Light in the Night of Grief
by Madison Randolph
Tuesday, March 22 – Psalms 6, 12, 94; Lam. 1:17–22; 2 Cor. 1:8–22; Mark 11:27–33
(BCP Readings for today)
My Lent began before Ash Wednesday this year. In January, I met with my spiritual advisor, and I enthusiastically gave him a list of items I wanted to work toward in preparation for the Lord this season. There were four in all. At the top of the list, I wanted to be a godly caregiver to my beloved wife, Allison. He suggested that was enough.
Allison wanted me to officiate Morning and Evening Prayer plus read the 3 Psalms as distributed in the Lenten Reflection booklet. She asked me to sit on the bed next to her to read these. During this time we both experienced great comfort, knowing that God was present in all of this. The comfort she had in this was immeasurable. At the start of prayer time, Allison would be awake. Then she would peacefully slip off into slumber before the end. I know she took comfort in the Word of the Lord.

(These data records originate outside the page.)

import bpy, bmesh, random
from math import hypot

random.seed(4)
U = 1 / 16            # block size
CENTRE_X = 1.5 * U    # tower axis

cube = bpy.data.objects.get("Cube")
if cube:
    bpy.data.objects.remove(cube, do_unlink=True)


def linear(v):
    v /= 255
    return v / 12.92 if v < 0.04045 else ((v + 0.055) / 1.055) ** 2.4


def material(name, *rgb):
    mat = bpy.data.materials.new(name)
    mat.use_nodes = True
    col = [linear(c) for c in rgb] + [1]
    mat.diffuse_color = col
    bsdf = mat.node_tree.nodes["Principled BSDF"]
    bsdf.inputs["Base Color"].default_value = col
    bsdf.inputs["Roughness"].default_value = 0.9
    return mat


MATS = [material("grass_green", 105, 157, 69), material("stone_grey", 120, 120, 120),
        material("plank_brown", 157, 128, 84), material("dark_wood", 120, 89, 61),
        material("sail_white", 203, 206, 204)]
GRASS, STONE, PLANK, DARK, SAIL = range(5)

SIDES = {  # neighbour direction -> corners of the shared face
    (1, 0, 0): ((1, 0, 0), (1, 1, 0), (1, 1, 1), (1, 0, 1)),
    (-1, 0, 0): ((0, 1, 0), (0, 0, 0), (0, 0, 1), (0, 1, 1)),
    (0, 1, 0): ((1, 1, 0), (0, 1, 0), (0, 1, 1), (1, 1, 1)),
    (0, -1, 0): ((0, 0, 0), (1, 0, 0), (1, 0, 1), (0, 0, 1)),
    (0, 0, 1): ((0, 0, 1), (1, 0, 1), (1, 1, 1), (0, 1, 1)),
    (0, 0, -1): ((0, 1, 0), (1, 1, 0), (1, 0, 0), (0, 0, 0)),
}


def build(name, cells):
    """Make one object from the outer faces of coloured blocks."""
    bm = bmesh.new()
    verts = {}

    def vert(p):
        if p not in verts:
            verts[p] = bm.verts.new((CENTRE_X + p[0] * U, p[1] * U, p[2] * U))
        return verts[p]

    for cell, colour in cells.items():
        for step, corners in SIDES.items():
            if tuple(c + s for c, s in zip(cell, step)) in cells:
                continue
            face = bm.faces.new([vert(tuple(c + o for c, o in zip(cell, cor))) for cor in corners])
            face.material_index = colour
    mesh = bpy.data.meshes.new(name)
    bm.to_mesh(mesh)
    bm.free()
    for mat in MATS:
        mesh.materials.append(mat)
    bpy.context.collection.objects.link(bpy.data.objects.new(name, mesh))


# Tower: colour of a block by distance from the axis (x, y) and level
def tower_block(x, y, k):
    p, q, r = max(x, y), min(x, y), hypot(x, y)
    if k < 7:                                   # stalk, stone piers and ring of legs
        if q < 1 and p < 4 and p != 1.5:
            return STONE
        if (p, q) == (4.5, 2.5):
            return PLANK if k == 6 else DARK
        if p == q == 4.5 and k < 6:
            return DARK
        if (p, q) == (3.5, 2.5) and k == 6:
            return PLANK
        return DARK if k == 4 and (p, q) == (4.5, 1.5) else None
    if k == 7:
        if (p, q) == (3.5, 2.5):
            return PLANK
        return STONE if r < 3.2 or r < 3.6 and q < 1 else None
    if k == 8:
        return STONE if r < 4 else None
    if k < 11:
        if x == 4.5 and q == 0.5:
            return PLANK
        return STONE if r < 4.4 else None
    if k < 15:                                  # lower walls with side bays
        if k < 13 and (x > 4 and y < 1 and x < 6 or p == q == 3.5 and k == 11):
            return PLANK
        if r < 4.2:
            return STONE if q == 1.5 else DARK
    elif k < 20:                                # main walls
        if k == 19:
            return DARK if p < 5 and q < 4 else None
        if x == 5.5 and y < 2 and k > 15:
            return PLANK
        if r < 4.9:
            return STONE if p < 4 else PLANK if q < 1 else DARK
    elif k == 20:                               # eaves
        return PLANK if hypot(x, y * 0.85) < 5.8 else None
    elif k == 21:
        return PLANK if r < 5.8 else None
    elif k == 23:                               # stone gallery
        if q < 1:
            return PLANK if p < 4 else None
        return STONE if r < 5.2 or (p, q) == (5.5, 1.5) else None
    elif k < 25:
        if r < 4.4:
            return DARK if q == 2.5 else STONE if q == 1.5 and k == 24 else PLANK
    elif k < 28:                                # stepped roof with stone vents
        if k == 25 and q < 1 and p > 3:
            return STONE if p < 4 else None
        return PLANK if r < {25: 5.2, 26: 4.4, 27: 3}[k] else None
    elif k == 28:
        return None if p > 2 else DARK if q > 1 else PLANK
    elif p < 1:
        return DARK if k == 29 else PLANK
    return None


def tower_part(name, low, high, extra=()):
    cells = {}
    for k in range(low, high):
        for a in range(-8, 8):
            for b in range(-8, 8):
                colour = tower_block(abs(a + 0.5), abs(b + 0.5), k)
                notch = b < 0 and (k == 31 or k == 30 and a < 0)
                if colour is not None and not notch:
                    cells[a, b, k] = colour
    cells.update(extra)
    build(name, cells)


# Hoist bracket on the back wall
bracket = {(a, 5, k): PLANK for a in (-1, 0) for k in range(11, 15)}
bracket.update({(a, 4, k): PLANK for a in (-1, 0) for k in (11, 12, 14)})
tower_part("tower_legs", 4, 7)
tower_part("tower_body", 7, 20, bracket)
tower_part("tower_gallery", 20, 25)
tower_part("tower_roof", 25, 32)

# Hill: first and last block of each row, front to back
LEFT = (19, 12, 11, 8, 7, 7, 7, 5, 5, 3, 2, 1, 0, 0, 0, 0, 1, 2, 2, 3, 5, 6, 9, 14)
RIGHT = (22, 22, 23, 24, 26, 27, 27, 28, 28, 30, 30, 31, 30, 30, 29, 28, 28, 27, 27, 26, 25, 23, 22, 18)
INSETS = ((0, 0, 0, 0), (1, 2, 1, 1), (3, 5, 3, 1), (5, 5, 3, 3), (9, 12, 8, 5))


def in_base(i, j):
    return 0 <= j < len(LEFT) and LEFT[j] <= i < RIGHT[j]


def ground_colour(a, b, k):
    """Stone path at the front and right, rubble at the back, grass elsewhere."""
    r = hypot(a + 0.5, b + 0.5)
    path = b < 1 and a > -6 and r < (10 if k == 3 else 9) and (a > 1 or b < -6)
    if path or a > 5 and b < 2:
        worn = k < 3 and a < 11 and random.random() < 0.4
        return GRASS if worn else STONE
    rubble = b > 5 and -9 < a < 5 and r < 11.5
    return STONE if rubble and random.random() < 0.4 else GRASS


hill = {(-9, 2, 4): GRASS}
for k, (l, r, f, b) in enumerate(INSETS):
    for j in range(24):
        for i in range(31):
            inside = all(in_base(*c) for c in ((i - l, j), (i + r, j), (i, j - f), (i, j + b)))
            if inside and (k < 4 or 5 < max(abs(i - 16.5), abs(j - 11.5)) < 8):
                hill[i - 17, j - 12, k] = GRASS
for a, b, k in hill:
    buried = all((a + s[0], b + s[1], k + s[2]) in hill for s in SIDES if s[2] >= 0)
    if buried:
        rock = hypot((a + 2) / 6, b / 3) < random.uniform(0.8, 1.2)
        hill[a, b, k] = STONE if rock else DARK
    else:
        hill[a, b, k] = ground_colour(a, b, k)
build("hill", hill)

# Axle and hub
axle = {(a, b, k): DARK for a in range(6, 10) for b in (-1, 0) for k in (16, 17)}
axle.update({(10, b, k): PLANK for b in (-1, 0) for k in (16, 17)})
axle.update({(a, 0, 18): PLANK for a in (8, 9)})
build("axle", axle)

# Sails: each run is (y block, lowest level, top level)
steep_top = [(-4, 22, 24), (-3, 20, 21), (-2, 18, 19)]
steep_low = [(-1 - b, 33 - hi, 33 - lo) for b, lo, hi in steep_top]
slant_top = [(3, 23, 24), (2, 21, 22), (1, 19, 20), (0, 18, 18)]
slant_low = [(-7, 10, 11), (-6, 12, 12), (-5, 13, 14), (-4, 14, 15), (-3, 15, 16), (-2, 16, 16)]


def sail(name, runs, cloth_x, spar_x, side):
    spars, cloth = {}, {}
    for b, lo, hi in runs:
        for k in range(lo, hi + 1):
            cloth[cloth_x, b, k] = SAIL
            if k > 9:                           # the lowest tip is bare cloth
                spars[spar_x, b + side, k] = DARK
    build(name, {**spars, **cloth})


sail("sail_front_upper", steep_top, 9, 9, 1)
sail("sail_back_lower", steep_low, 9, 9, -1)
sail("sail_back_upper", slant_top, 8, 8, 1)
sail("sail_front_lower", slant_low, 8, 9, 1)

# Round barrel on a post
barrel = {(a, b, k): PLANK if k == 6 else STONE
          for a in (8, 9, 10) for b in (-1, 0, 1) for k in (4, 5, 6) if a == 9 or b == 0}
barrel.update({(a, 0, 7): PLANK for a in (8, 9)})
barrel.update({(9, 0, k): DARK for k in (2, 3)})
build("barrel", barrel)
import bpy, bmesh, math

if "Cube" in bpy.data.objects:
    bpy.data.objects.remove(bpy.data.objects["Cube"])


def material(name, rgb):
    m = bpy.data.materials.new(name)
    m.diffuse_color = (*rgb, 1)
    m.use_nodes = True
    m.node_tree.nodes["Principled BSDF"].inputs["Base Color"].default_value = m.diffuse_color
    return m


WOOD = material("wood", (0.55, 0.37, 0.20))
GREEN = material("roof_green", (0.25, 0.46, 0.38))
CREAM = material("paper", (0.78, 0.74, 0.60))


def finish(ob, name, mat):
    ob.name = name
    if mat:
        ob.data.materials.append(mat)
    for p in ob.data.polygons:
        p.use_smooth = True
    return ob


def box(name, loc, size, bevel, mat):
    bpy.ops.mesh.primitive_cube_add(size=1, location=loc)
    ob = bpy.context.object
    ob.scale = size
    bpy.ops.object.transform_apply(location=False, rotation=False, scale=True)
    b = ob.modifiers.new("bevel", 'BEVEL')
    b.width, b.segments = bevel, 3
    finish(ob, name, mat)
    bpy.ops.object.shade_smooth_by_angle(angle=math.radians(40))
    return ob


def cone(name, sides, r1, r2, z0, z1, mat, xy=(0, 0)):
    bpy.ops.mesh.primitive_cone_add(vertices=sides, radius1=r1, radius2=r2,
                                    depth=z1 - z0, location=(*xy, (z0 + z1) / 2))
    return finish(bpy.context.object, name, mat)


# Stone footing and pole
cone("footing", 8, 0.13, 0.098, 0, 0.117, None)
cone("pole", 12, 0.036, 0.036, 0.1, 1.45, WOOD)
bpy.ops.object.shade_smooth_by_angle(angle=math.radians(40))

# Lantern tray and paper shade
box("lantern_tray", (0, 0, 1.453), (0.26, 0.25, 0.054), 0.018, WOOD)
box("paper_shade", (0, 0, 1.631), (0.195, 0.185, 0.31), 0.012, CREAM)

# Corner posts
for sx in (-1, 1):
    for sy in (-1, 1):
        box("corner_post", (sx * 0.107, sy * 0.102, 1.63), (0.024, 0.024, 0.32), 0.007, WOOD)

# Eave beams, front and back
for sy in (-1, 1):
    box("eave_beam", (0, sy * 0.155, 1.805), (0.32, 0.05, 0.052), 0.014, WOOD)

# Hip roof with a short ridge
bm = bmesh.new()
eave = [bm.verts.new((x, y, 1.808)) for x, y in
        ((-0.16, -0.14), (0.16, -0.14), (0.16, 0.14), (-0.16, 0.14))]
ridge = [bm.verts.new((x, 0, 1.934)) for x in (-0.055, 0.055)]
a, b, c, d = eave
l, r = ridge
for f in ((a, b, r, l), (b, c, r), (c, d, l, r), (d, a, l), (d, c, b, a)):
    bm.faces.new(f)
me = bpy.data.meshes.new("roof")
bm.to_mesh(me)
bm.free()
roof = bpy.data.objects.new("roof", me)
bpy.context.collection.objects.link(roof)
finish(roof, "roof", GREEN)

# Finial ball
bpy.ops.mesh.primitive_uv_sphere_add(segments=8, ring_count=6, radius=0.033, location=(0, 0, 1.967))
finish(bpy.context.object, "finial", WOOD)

Little did I know that her earthly Lenten season would end five days after Ash Wednesday. Caregiving didn’t end then: children had to be comforted, preparations had to be made, an obituary typed and family/ friends and church had to be notified. Lastly, funeral arrangements needed to be finalized. A deep and painful bereavement kicked in – full steam ahead.
Fast forward a couple weeks in my foggiest mind. Hey Doug, “remind me of when my blogpost is and what are the readings?” Psalm 6 is one of the daily readings. I’ve read and prayed this Psalm many times in these past couple weeks, but fast forward again a couple weeks. I had to ask, “Doug, did you pick this reading for me consciously or are the blog assignments random?” He had a puzzled look on his face as if, “oh no, am I in trouble here? Where is he going with this?”
I mentioned the contents of Psalm 6, and we realized God’s part in this. You see, he didn’t deliberately assign this day to me. This very moment marked a slight turning point in my grief. Psalm 6:6 and 8-9 says, “I am weary with my moaning; every night I flood my bed with tears; I drench my couch with my weeping… the Lord has heard the sound of my weeping. The Lord has heard my plea: The Lord accepts my prayer.” God told me, “I haven’t left you alone. I am still here, and I would’ve caught you had you fallen.”
In that January spiritual direction meeting, I proclaimed something else. I mentioned that I was ready to meet the Lord, meaning that I would gladly take her place. And, it was very heartfelt, and I feel I would have come to her rescue. Later, I read in A Grief Observed, C. S. Lewis questioned that very fact. He wrote,
“And then one babbles – ‘if only I could bear it, or the worst of it, or any of it, instead of her’. But one can’t tell how serious that bid is, for nothing is staked on it. If it suddenly became a real possibility, then, for the first time, we should discover how seriously we had meant it. But is it ever allowed?
It was allowed to One, we are told, and I find I can now believe again, that He has done vicariously whatever can be done. He replies to our babble. ‘You cannot and you dare not. I could and dared.’”
So, I offer this prayer:
I walk without sight – Oh, where is my light?
My soul is deep within a cavern – Oh, where is my light?
The house is devoid of a life – Oh, where is my light?
North, South, East and West are without direction – Oh, where is my light?
I crawl with night always over me – Oh, where is my light?
I tip toe through the valley of shadows – there must be some light.
Life is a blur in my tears – there must be some light.
Night traverses to the dawn – there must be some light.
The angel proclaims the resurrected Lord – Ah, There is my Light.
Come, Lord Jesus, Come!
In the name of God, who is Father, Son and Holy Spirit,
Image by Don McCullough (used by permission via Creative Commons).